On Nov. 3, Marine Corps Lance Cpl. Brian A. Medina talked by phone from Iraq to his father, Gregory, in Virginia, telling him that up to then, his platoon had suffered no casualties.
But on Friday, Gregory Medina said, he had a bad feeling, and just before he went to sleep that night came the knock on the door at his home in the Woodbridge area.
Cpl. Medina, 20, who had been in Iraq since September, had been killed that day in Al Anbar province. He was the second Marine from the Washington region to die there that day. Also killed, according to the Pentagon, was Lance Cpl. David M. Branning, 21, who listed Cockeysville, Md., as his home of record.
Both were in the 1st Battalion of the 3rd Marine Regiment, which is part of the 3rd Marine Division.
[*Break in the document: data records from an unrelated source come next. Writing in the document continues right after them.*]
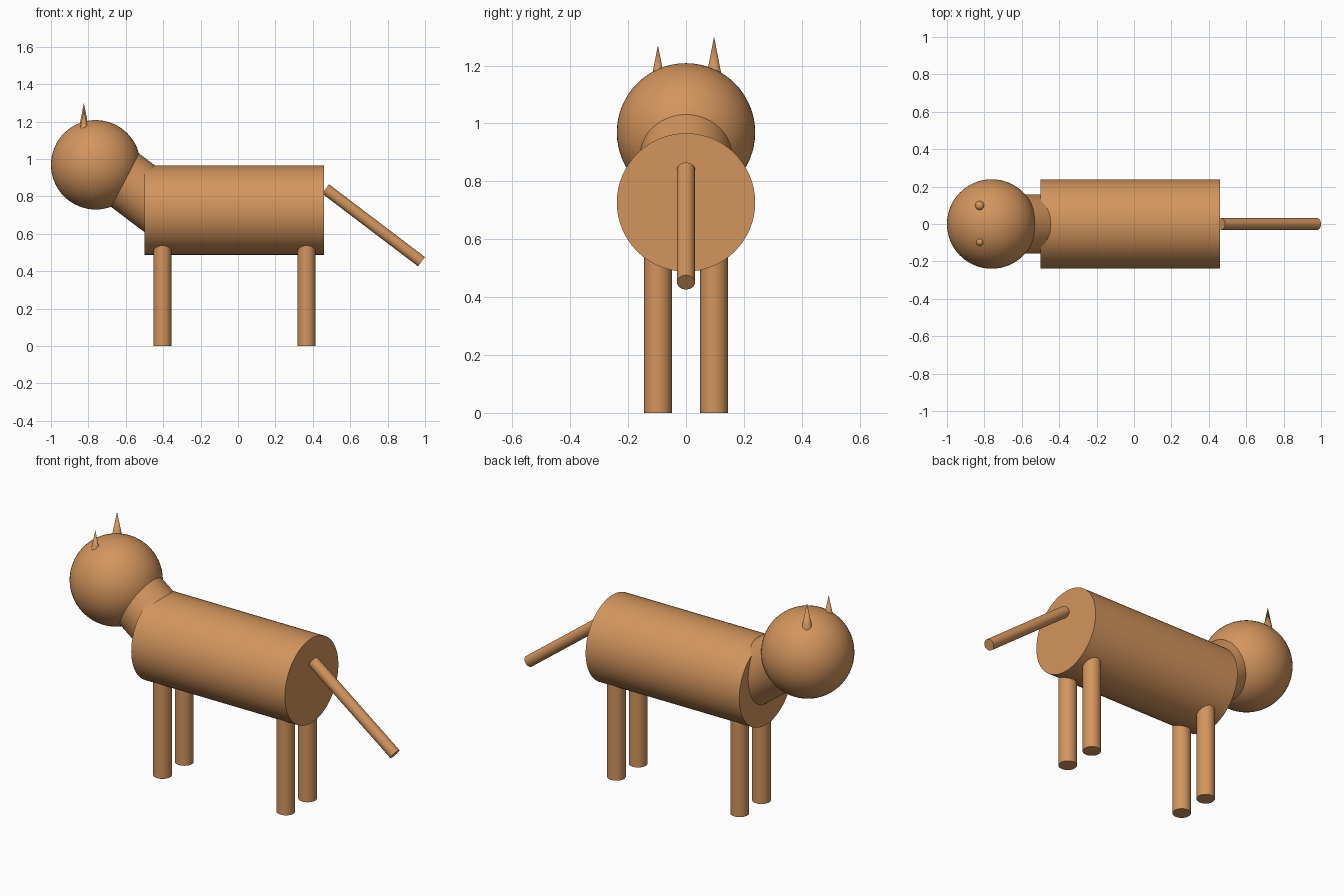
import bpy, math
from mathutils import Vector

if "Cube" in bpy.data.objects:
    bpy.data.objects.remove(bpy.data.objects["Cube"])

mat = bpy.data.materials.new("tan")
mat.diffuse_color = (0.65, 0.30, 0.11, 1)
mat.use_nodes = True
mat.node_tree.nodes["Principled BSDF"].inputs["Base Color"].default_value = mat.diffuse_color


def finish(name):
    ob = bpy.context.object
    ob.name = name
    ob.data.materials.append(mat)
    bpy.ops.object.shade_smooth_by_angle(angle=math.radians(35))
    return ob


def rod(name, a, b, r1, r2=None):
    """Cylinder or cone running from point a to point b."""
    a, b = Vector(a), Vector(b)
    rot = (b - a).to_track_quat('Z', 'Y').to_euler()
    bpy.ops.mesh.primitive_cone_add(
        vertices=64, radius1=r1, radius2=r1 if r2 is None else r2,
        depth=(b - a).length, location=(a + b) / 2, rotation=rot)
    return finish(name)


# Head
bpy.ops.mesh.primitive_uv_sphere_add(segments=64, ring_count=32, radius=0.239,
                                     location=(-0.761, 0, 0.969))
finish("head")

# Body, neck and tail
rod("body", (-0.5, 0, 0.727), (0.46, 0, 0.727), 0.239)
rod("neck", (-0.71, 0, 0.967), (-0.30, 0, 0.657), 0.159)
rod("tail", (0.468, 0, 0.84), (0.981, 0, 0.451), 0.031)

# Legs, tops buried in the body
for end, x in (("front", -0.404), ("back", 0.367)):
    for side, y in (("right", -0.097), ("left", 0.097)):
        rod(f"{end}_{side}_leg", (x, y, 0), (x, y, 0.60), 0.048)

# Pointed ears, one slightly taller
rod("left_ear", (-0.824, 0.097, 1.15), (-0.824, 0.097, 1.30), 0.029, 0)
rod("right_ear", (-0.824, -0.097, 1.15), (-0.824, -0.097, 1.27), 0.0235, 0)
The division is in the 3rd Marine Expeditionary Force, which is stationed at the Marine Corps Base in Hawaii.
Al Anbar province includes Fallujah, where Marines and Army troops launched a major assault a week ago aimed at driving out insurgents who have made a stronghold there.
At least 38 members of the U.S. military and six Iraqi soldiers have died since the assault began. Three of the Americans were noncombat fatalities. The number of wounded Americans was reported yesterday at 275.
Gregory Medina, who retired after a career as a Navy Seabee, said he believed that his son, a graduate of Gar-Field Senior High School, joined the Marines in 2001 "because of 9/11," the terror attacks launched by Osama bin Laden's network.
But many members of his family either have served or are serving in the military, and Gregory Medina suspected that his oldest son always wanted to join up.
"He adapted very well to the Marine Corps," Gregory Medina said. "They taught him a lot, and he grew up a lot." There was a good chance, he said, that his son would have made it a career.
Brian Medina's mother, Lolita Converse, lives in Newport News, Va., with one of Brian's two sisters. He also had two brothers.
"We all support the Marines," the father said. "We are praying for the men."
In his calls home, Brian Medina said the Marines "belong there. There's nobody there who wants to go home," Gregory Medina told the Potomac News.
Relatives of Branning's described him as a graduate of Baltimore County's Dulaney High School who loved cooking and drawing and was led to join the Marines at least in part by his curiosity, according to the Associated Press.
"He wanted to see things, to find out about the world beyond Baltimore," according to his stepmother, Tia Steele, the Associated Press said.
"We're very sad," Megan Branning, a cousin of Branning's, told the Associated Press yesterday. "The war in Iraq has hit close to home in our family."
David L. Branning of Annapolis, Branning's second cousin, told the Associated Press that he spoke to the Marine's father, Daniel Branning, this weekend. Two Marines had visited him at his home in Albuquerque to give him the news.
"When you lose your 21-year-old son, your only son, I don't think he expected that to happen," David L. Branning said. "So when I talked to him, he was pretty devastated."
The family hopes to hold a memorial for Branning in Maryland early next month, he said.